Exercise objective
When you retype the records that follow, keep each word as it is and drop any pictures.

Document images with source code
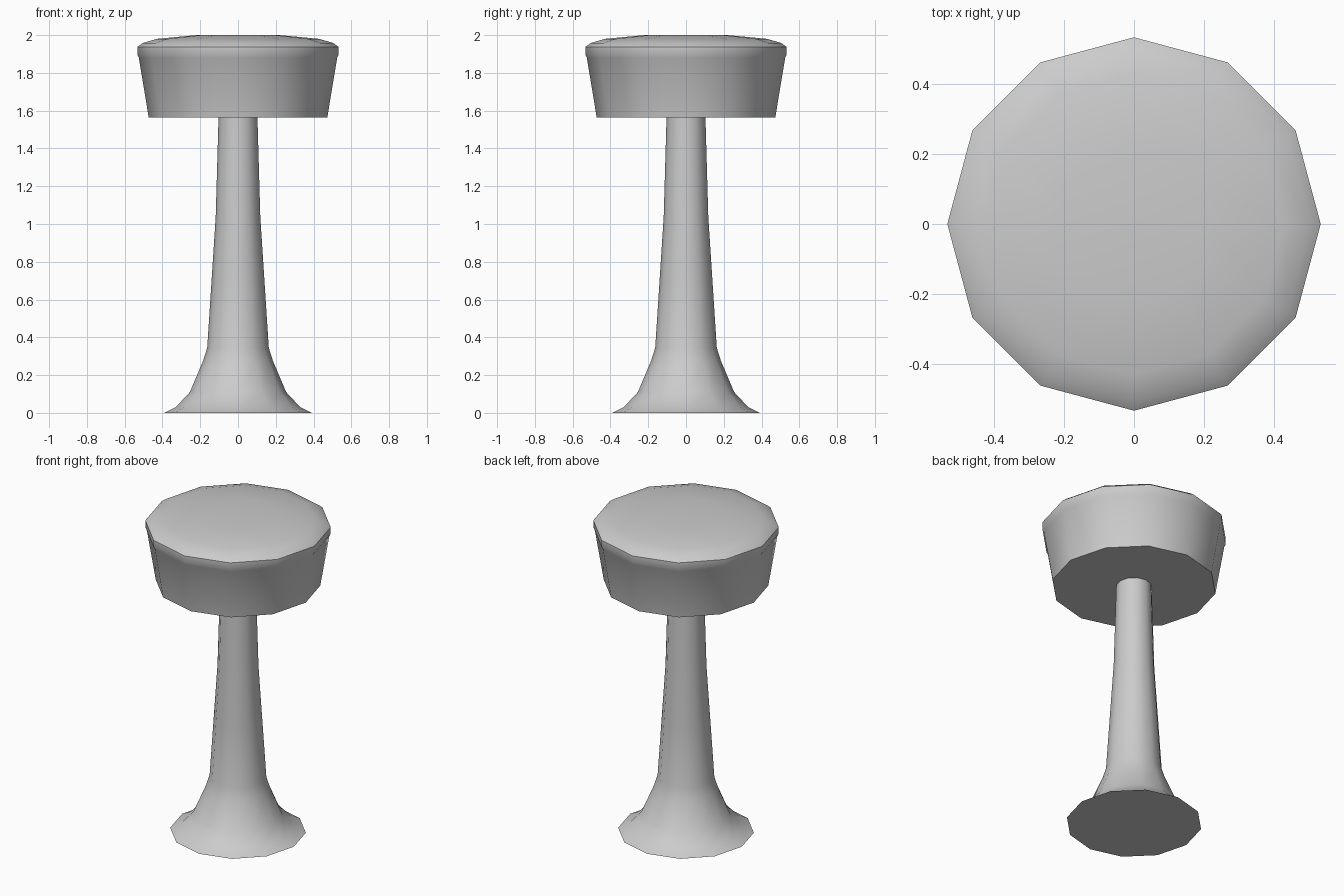
import bpy, bmesh
from math import sin, cos, tau, radians

if "Cube" in bpy.data.objects:
    bpy.data.objects.remove(bpy.data.objects["Cube"])

SIDES = 12


def lathe(name, profile):
    """Revolve (radius, z) points, bottom to top, with both ends capped."""
    bm = bmesh.new()
    rings = [[bm.verts.new((r * cos(tau * i / SIDES), r * sin(tau * i / SIDES), z))
              for i in range(SIDES)] for r, z in profile]
    for low, high in zip(rings, rings[1:]):
        for i in range(SIDES):
            j = (i + 1) % SIDES
            bm.faces.new((low[i], low[j], high[j], high[i]))
    bm.faces.new(rings[0][::-1])
    bm.faces.new(rings[-1])
    mesh = bpy.data.meshes.new(name)
    bm.to_mesh(mesh)
    bm.free()
    obj = bpy.data.objects.new(name, mesh)
    bpy.context.collection.objects.link(obj)
    bpy.ops.object.select_all(action='DESELECT')
    obj.select_set(True)
    bpy.context.view_layer.objects.active = obj
    bpy.ops.object.shade_smooth_by_angle(angle=radians(50))
    return obj


# Flared base and tapering column
lathe("pedestal", [(0.39, 0.0), (0.33, 0.03), (0.255, 0.11), (0.185, 0.275),
                   (0.163, 0.345), (0.14, 0.70), (0.118, 1.04), (0.103, 1.565)])

# Padded seat with a softly rounded rim
lathe("seat", [(0.473, 1.565), (0.525, 1.88), (0.533, 1.895), (0.533, 1.937),
               (0.505, 1.958), (0.43, 1.98), (0.22, 2.0)])
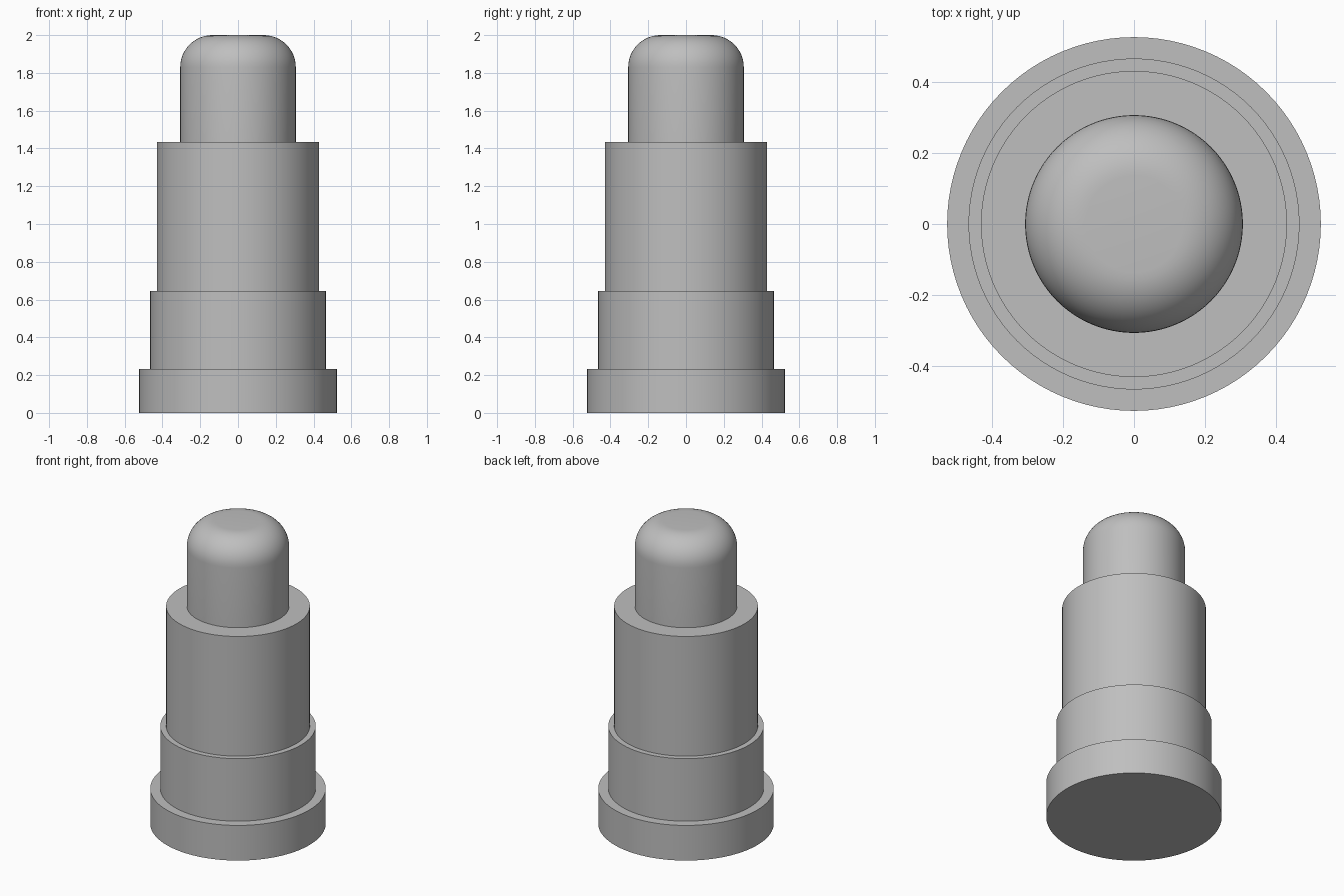
import bpy, bmesh
from math import pi, sin, cos, radians

SEGMENTS = 96

default_cube = bpy.data.objects.get("Cube")
if default_cube:
    bpy.data.objects.remove(default_cube, do_unlink=True)

grey = bpy.data.materials.new("plain grey")
grey.use_nodes = True
colour = (0.52, 0.52, 0.52, 1)
grey.diffuse_color = colour
grey.node_tree.nodes["Principled BSDF"].inputs["Base Color"].default_value = colour


def turned(name, profile):
    """Revolve a (radius, height) profile around the z axis."""
    bm = bmesh.new()
    verts = [bm.verts.new((r, 0, z)) for r, z in profile]
    edges = [bm.edges.new(pair) for pair in zip(verts, verts[1:])]
    bmesh.ops.spin(bm, geom=verts + edges, cent=(0, 0, 0), axis=(0, 0, 1),
                   angle=2 * pi, steps=SEGMENTS)
    bmesh.ops.remove_doubles(bm, verts=bm.verts, dist=0.0001)
    bmesh.ops.recalc_face_normals(bm, faces=bm.faces)
    # Make the normals point away from the axis
    side = max(bm.faces, key=lambda f: f.calc_center_median().xy.length - abs(f.normal.z))
    if side.normal.dot(side.calc_center_median()) < 0:
        bmesh.ops.reverse_faces(bm, faces=bm.faces)
    mesh = bpy.data.meshes.new(name)
    bm.to_mesh(mesh)
    bm.free()
    mesh.materials.append(grey)
    obj = bpy.data.objects.new(name, mesh)
    bpy.context.collection.objects.link(obj)
    bpy.ops.object.select_all(action='DESELECT')
    obj.select_set(True)
    bpy.context.view_layer.objects.active = obj
    bpy.ops.object.shade_smooth_by_angle(angle=radians(30))


# Section radii and the heights of the shoulders
base_r, collar_r, barrel_r, tip_r = 0.525, 0.465, 0.43, 0.306
base_z, collar_z, barrel_z, top_z = 0.232, 0.645, 1.435, 2.0

# Each section carries its wall and the shoulder in to the next one
turned("base_flange", [(0, 0), (base_r, 0), (base_r, base_z), (collar_r, base_z)])
turned("lower_collar", [(collar_r, base_z), (collar_r, collar_z), (barrel_r, collar_z)])
turned("barrel", [(barrel_r, collar_z), (barrel_r, barrel_z), (tip_r, barrel_z)])

# Plunger tip with a rounded rim and a flat end
fillet = 0.17
rim = [(tip_r - fillet + fillet * cos(a), top_z - fillet + fillet * sin(a))
       for a in (i * pi / 24 for i in range(13))]
turned("plunger_tip", [(tip_r, barrel_z)] + rim + [(0, top_z)])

Result for this task
import bpy, bmesh
from math import sin, cos, tau, radians

if "Cube" in bpy.data.objects:
    bpy.data.objects.remove(bpy.data.objects["Cube"])

SIDES = 12


def lathe(name, profile):
    """Revolve (radius, z) points, bottom to top, with both ends capped."""
    bm = bmesh.new()
    rings = [[bm.verts.new((r * cos(tau * i / SIDES), r * sin(tau * i / SIDES), z))
              for i in range(SIDES)] for r, z in profile]
    for low, high in zip(rings, rings[1:]):
        for i in range(SIDES):
            j = (i + 1) % SIDES
            bm.faces.new((low[i], low[j], high[j], high[i]))
    bm.faces.new(rings[0][::-1])
    bm.faces.new(rings[-1])
    mesh = bpy.data.meshes.new(name)
    bm.to_mesh(mesh)
    bm.free()
    obj = bpy.data.objects.new(name, mesh)
    bpy.context.collection.objects.link(obj)
    bpy.ops.object.select_all(action='DESELECT')
    obj.select_set(True)
    bpy.context.view_layer.objects.active = obj
    bpy.ops.object.shade_smooth_by_angle(angle=radians(50))
    return obj


# Flared base and tapering column
lathe("pedestal", [(0.39, 0.0), (0.33, 0.03), (0.255, 0.11), (0.185, 0.275),
                   (0.163, 0.345), (0.14, 0.70), (0.118, 1.04), (0.103, 1.565)])

# Padded seat with a softly rounded rim
lathe("seat", [(0.473, 1.565), (0.525, 1.88), (0.533, 1.895), (0.533, 1.937),
               (0.505, 1.958), (0.43, 1.98), (0.22, 2.0)])
import bpy, bmesh
from math import pi, sin, cos, radians

SEGMENTS = 96

default_cube = bpy.data.objects.get("Cube")
if default_cube:
    bpy.data.objects.remove(default_cube, do_unlink=True)

grey = bpy.data.materials.new("plain grey")
grey.use_nodes = True
colour = (0.52, 0.52, 0.52, 1)
grey.diffuse_color = colour
grey.node_tree.nodes["Principled BSDF"].inputs["Base Color"].default_value = colour


def turned(name, profile):
    """Revolve a (radius, height) profile around the z axis."""
    bm = bmesh.new()
    verts = [bm.verts.new((r, 0, z)) for r, z in profile]
    edges = [bm.edges.new(pair) for pair in zip(verts, verts[1:])]
    bmesh.ops.spin(bm, geom=verts + edges, cent=(0, 0, 0), axis=(0, 0, 1),
                   angle=2 * pi, steps=SEGMENTS)
    bmesh.ops.remove_doubles(bm, verts=bm.verts, dist=0.0001)
    bmesh.ops.recalc_face_normals(bm, faces=bm.faces)
    # Make the normals point away from the axis
    side = max(bm.faces, key=lambda f: f.calc_center_median().xy.length - abs(f.normal.z))
    if side.normal.dot(side.calc_center_median()) < 0:
        bmesh.ops.reverse_faces(bm, faces=bm.faces)
    mesh = bpy.data.meshes.new(name)
    bm.to_mesh(mesh)
    bm.free()
    mesh.materials.append(grey)
    obj = bpy.data.objects.new(name, mesh)
    bpy.context.collection.objects.link(obj)
    bpy.ops.object.select_all(action='DESELECT')
    obj.select_set(True)
    bpy.context.view_layer.objects.active = obj
    bpy.ops.object.shade_smooth_by_angle(angle=radians(30))


# Section radii and the heights of the shoulders
base_r, collar_r, barrel_r, tip_r = 0.525, 0.465, 0.43, 0.306
base_z, collar_z, barrel_z, top_z = 0.232, 0.645, 1.435, 2.0

# Each section carries its wall and the shoulder in to the next one
turned("base_flange", [(0, 0), (base_r, 0), (base_r, base_z), (collar_r, base_z)])
turned("lower_collar", [(collar_r, base_z), (collar_r, collar_z), (barrel_r, collar_z)])
turned("barrel", [(barrel_r, collar_z), (barrel_r, barrel_z), (tip_r, barrel_z)])

# Plunger tip with a rounded rim and a flat end
fillet = 0.17
rim = [(tip_r - fillet + fillet * cos(a), top_z - fillet + fillet * sin(a))
       for a in (i * pi / 24 for i in range(13))]
turned("plunger_tip", [(tip_r, barrel_z)] + rim + [(0, top_z)])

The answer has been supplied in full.